Yesterday, the tribe of people who live in mountain communities around the world lost three more of their elite members.
Two inspiring skiers and one amazing snowboarder. Two influential men who helped shape the industry and one humble young women who was setting new highs for female athletes.
Two men and one women who pushed the limits too far. Yesterday, according to reports from ESPN and every action sports news site dedicated to promoting the stoke, Capt. Alvaro Herrera of the Carabineros police force in Cochrane, Chile, confirmed the deaths of Andreas Fransson of Sweden and J.P. Auclair of Canada.
The two men were swept away by an avalanche while climbing Monte San Lorenzo, a 12,159-foot, pyramid-shaped peak that sits on the border of Chile and Argentina–known better as Patagonia.
Fransson was 31 and Auclair was 37.
Liz Daly, a 29-year-old snowboarder from Tacoma was caught in another avalanche in Cerro Vespignani, also in Patagonia. Liz was on the mountain with a large group of climbers when the avalanche struck, taking around 14 people with it. A rescue mission was immediately launched and her body was recovered soon after.

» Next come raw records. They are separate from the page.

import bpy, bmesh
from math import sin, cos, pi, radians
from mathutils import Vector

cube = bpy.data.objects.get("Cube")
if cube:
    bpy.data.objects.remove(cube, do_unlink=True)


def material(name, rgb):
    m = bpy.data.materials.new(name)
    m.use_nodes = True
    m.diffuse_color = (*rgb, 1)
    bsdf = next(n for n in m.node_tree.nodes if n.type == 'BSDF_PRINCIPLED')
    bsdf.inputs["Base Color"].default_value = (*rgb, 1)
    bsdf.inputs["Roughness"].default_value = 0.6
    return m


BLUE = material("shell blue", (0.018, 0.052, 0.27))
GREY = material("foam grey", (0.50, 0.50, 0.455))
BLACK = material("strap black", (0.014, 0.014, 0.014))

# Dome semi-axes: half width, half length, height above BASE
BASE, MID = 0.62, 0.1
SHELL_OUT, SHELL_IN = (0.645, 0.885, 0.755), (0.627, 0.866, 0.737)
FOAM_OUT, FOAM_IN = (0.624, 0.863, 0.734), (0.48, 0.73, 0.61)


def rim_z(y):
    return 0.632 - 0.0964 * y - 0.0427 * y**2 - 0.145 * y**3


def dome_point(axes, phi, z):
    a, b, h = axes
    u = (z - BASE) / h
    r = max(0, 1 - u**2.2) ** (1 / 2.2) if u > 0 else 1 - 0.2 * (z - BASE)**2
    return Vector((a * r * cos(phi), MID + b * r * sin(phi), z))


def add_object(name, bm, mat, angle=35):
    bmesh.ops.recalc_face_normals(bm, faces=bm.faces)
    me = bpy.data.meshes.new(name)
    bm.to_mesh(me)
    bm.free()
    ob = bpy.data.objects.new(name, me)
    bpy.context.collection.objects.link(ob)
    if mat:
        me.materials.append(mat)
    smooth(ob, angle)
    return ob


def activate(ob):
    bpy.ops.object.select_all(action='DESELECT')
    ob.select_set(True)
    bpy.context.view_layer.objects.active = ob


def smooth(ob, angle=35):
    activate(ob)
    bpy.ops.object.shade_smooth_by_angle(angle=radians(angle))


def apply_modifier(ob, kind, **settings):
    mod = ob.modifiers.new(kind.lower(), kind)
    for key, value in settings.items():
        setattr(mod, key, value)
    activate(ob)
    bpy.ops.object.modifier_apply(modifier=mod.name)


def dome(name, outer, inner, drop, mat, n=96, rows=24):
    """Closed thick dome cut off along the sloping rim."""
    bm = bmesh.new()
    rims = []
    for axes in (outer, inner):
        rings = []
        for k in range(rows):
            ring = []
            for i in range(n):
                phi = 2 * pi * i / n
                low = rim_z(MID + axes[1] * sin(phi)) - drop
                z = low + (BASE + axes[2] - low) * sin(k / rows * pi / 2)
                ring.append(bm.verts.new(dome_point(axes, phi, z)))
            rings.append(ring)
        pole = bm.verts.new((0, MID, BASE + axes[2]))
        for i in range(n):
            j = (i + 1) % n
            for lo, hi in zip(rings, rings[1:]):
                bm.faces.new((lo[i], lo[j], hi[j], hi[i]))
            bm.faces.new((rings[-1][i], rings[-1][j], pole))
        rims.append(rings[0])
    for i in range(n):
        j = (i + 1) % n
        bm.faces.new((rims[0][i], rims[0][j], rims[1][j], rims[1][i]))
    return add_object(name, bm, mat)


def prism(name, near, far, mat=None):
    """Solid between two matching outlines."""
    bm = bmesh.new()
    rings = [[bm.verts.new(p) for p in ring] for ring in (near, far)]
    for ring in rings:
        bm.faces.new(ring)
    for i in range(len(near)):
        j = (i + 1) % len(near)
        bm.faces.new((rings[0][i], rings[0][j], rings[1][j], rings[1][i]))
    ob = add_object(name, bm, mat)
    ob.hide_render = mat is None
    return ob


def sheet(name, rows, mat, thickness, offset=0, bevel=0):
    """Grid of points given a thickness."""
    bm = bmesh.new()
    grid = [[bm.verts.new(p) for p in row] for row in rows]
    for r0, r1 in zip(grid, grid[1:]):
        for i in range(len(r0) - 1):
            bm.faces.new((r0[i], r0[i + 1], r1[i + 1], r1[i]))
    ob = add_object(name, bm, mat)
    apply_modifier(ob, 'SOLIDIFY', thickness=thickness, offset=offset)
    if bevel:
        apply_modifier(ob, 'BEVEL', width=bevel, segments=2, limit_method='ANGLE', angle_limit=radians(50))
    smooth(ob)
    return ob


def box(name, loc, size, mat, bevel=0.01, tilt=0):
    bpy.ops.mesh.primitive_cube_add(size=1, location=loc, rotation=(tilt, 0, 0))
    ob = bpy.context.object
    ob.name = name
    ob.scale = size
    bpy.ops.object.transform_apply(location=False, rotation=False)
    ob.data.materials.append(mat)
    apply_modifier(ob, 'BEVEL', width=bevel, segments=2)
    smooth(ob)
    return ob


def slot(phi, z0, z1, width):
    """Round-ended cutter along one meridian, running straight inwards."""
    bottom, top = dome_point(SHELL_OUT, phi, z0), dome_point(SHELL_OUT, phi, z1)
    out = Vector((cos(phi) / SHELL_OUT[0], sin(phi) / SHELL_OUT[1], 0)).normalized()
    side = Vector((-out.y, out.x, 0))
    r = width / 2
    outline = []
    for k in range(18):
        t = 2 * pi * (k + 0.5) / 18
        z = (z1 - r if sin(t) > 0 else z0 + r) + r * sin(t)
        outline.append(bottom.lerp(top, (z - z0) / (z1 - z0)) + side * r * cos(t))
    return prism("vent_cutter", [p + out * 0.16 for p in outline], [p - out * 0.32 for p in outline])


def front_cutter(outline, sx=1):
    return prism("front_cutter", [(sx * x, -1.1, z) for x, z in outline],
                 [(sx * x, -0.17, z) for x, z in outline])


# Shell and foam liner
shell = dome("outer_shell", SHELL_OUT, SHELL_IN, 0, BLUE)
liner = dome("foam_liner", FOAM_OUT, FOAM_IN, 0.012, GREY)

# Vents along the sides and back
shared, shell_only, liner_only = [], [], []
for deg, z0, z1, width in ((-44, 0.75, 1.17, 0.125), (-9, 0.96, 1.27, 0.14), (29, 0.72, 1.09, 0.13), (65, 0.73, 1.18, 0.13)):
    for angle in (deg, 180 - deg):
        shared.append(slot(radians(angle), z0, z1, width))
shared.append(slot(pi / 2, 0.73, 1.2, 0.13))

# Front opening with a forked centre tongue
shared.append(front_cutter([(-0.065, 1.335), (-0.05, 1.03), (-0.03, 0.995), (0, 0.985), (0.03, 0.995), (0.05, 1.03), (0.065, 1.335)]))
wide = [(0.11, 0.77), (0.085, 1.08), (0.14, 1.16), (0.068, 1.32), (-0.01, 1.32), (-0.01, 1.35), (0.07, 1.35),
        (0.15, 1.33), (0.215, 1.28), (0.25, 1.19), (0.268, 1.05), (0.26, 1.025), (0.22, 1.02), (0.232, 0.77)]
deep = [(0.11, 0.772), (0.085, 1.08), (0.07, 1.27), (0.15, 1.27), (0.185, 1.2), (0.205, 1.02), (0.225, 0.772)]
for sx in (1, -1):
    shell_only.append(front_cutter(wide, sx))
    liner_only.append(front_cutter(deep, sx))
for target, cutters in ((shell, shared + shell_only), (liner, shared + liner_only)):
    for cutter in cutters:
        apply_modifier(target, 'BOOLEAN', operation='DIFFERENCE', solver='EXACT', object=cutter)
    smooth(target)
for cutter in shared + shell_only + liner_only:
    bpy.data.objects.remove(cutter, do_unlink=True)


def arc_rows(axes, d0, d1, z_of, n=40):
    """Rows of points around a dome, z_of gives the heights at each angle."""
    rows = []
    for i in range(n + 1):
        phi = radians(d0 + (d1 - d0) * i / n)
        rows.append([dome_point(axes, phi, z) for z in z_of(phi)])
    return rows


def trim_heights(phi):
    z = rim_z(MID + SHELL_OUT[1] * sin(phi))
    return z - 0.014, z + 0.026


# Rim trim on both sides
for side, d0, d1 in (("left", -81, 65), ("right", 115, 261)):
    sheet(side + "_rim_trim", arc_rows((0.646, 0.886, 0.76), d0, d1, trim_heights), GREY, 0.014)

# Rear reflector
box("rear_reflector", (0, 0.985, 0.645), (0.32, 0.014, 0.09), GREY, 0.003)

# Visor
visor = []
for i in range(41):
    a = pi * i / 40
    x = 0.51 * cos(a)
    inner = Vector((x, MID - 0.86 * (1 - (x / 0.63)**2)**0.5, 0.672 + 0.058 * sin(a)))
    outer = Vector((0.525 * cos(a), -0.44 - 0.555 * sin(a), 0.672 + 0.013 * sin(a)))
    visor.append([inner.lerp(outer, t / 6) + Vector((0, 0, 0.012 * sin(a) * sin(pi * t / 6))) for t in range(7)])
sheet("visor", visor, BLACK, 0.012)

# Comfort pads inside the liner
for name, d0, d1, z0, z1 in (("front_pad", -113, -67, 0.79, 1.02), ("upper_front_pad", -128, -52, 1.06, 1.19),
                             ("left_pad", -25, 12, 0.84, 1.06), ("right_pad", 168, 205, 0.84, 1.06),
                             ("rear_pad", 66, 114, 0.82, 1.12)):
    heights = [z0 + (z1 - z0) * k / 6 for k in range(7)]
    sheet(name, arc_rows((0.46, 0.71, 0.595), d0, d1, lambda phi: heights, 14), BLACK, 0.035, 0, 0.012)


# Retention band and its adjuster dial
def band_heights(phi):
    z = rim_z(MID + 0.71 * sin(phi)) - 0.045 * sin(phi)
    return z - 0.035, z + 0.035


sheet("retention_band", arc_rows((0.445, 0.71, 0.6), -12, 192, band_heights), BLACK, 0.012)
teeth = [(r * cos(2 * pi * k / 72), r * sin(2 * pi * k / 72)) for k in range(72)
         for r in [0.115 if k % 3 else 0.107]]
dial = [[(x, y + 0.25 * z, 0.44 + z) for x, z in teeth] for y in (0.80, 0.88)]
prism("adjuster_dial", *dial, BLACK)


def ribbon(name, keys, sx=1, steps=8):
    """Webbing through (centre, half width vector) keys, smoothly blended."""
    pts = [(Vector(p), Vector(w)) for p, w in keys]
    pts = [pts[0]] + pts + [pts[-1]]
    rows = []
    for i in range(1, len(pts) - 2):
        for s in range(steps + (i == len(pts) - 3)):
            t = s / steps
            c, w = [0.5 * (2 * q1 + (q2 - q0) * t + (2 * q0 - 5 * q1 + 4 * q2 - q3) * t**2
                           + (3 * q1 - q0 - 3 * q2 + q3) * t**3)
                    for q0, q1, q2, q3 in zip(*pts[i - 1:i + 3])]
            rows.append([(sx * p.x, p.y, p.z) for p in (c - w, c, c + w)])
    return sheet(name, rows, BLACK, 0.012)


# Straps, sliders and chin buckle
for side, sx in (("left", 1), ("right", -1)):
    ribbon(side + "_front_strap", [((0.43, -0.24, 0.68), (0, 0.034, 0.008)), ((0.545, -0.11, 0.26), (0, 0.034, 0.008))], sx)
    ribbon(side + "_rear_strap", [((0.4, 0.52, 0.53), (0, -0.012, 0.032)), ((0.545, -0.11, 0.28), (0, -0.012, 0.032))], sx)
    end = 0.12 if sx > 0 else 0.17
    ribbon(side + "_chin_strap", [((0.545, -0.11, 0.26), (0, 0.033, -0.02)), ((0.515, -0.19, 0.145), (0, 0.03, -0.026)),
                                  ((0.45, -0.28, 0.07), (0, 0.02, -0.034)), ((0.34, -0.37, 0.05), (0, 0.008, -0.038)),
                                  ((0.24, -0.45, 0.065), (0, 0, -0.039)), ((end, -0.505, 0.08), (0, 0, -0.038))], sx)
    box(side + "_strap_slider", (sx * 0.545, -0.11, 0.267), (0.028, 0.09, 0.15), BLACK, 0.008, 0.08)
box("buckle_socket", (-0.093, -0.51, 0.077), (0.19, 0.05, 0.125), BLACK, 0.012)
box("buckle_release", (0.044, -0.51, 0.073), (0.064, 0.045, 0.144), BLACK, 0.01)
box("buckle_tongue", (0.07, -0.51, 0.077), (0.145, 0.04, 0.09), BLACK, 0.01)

All three were extremely talented winter athletes. All three were very strategic and calculated risk takers. They all knew a great deal about avalanches and logged hundreds, if not thousands, of hours in steep backcountry terrain in some of the most remote alpine locations on Earth.
They all knew the consequences, and they all selected to push on.
My condolences to the family and friends of J.P., Andreas, and Liz. Although I never got the chance to meet them, I imagine their passion for life in the mountains, like so many others, radiated brilliantly.
So now what…
The ski community morns once more. Everyone stops for a minute during their morning routine to reflect on the possible danger of their upcoming winter pursuits and how serious avalanches are. They pause for a second to think, “Man that just sucks.” Or “We have to keep living the dream in their honor.” Or “At least they died doing what they loved.” And then the wheel keeps turning. The trailers keep playing and the stoke begins to bubble up again as the hilltops turn white across the country.
But what if we took a minute, an afternoon, hell even a week or two, and talked a little more about limits. And really talked about them. Not just the passing–“For sure, this year I’m going to practice with my beacon more.” Or “This year we’re not even going to look at that line until it really fills in.”
Let’s talk about setting them, pushing them and then incessantly poking at them until they collapse.
Let’s talk about why this is so sad, yet not surprising in any respect, and honestly pretty damn frustrating given the numbers of skiers that have died in recent years doing the same thing and the conversations we keep having about avalanche education and pushing the limits of human experience in the mountains.
Let’s talk about how my Tahoe community–specifically Olympic Valley–has memorialized nine skiers in the last four years.
Let’s talk about what Powder Editor–Matt Hansen wrote in his outstanding four-part December 2013 series–Nature’s Feedback: Why are so many of the best skiers dying?
Every fall, magazines like this one roll out yet another tribute to another dead skier—the editors trying to balance paying respect to a hero and a friend while celebrating the search for deep powder, big air and the next phenomenal athlete willing to go bigger, faster, farther than the last guy.
Let’s talk about embracing SportGevity.
Let’s talk about the Backcountry Code.
Let’s sit down with our crew, our kids, our partners, and our fellow tribesmen (and women) before we drop in this season and ask–“is it worth it?”
Justin Broglio is former President of the Sierra Avalanche Center. He is a father, a husband, a backcountry skier and sometimes a sledneck. He has never been caught in an avalanche and plans to keep it that way.